Work to complete: Nothing in the data may be omitted; output it all verbatim.

Exercise inputs:
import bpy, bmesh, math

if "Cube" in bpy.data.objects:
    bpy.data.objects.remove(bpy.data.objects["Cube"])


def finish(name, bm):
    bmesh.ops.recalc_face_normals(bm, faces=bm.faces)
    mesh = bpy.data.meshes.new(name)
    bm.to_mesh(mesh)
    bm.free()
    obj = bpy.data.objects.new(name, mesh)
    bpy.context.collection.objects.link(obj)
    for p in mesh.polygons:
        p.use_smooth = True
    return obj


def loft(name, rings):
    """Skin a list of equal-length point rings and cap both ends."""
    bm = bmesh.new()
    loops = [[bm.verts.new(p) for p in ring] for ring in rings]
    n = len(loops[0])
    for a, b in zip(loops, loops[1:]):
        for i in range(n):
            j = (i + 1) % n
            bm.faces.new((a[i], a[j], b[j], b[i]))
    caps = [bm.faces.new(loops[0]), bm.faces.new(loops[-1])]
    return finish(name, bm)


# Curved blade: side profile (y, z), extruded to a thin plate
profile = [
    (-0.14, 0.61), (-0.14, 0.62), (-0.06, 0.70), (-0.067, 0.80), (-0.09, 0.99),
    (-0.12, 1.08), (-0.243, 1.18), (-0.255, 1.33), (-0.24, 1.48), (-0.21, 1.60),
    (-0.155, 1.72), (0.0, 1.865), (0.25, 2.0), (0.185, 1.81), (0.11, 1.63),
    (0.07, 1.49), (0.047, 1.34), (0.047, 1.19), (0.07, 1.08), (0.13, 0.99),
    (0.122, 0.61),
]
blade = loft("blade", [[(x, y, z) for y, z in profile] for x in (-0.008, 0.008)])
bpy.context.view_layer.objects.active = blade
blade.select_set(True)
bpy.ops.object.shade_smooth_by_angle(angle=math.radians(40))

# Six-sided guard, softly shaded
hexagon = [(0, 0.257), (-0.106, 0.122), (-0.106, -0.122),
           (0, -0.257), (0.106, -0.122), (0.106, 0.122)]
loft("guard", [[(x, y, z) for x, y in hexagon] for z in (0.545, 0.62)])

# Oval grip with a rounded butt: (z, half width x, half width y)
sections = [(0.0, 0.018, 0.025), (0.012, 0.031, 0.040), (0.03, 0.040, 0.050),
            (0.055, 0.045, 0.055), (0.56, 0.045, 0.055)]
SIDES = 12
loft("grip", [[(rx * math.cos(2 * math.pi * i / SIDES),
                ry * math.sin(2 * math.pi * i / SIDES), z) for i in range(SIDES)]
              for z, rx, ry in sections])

Written solution:
import bpy, bmesh, math

if "Cube" in bpy.data.objects:
    bpy.data.objects.remove(bpy.data.objects["Cube"])


def finish(name, bm):
    bmesh.ops.recalc_face_normals(bm, faces=bm.faces)
    mesh = bpy.data.meshes.new(name)
    bm.to_mesh(mesh)
    bm.free()
    obj = bpy.data.objects.new(name, mesh)
    bpy.context.collection.objects.link(obj)
    for p in mesh.polygons:
        p.use_smooth = True
    return obj


def loft(name, rings):
    """Skin a list of equal-length point rings and cap both ends."""
    bm = bmesh.new()
    loops = [[bm.verts.new(p) for p in ring] for ring in rings]
    n = len(loops[0])
    for a, b in zip(loops, loops[1:]):
        for i in range(n):
            j = (i + 1) % n
            bm.faces.new((a[i], a[j], b[j], b[i]))
    caps = [bm.faces.new(loops[0]), bm.faces.new(loops[-1])]
    return finish(name, bm)


# Curved blade: side profile (y, z), extruded to a thin plate
profile = [
    (-0.14, 0.61), (-0.14, 0.62), (-0.06, 0.70), (-0.067, 0.80), (-0.09, 0.99),
    (-0.12, 1.08), (-0.243, 1.18), (-0.255, 1.33), (-0.24, 1.48), (-0.21, 1.60),
    (-0.155, 1.72), (0.0, 1.865), (0.25, 2.0), (0.185, 1.81), (0.11, 1.63),
    (0.07, 1.49), (0.047, 1.34), (0.047, 1.19), (0.07, 1.08), (0.13, 0.99),
    (0.122, 0.61),
]
blade = loft("blade", [[(x, y, z) for y, z in profile] for x in (-0.008, 0.008)])
bpy.context.view_layer.objects.active = blade
blade.select_set(True)
bpy.ops.object.shade_smooth_by_angle(angle=math.radians(40))

# Six-sided guard, softly shaded
hexagon = [(0, 0.257), (-0.106, 0.122), (-0.106, -0.122),
           (0, -0.257), (0.106, -0.122), (0.106, 0.122)]
loft("guard", [[(x, y, z) for x, y in hexagon] for z in (0.545, 0.62)])

# Oval grip with a rounded butt: (z, half width x, half width y)
sections = [(0.0, 0.018, 0.025), (0.012, 0.031, 0.040), (0.03, 0.040, 0.050),
            (0.055, 0.045, 0.055), (0.56, 0.045, 0.055)]
SIDES = 12
loft("grip", [[(rx * math.cos(2 * math.pi * i / SIDES),
                ry * math.sin(2 * math.pi * i / SIDES), z) for i in range(SIDES)]
              for z, rx, ry in sections])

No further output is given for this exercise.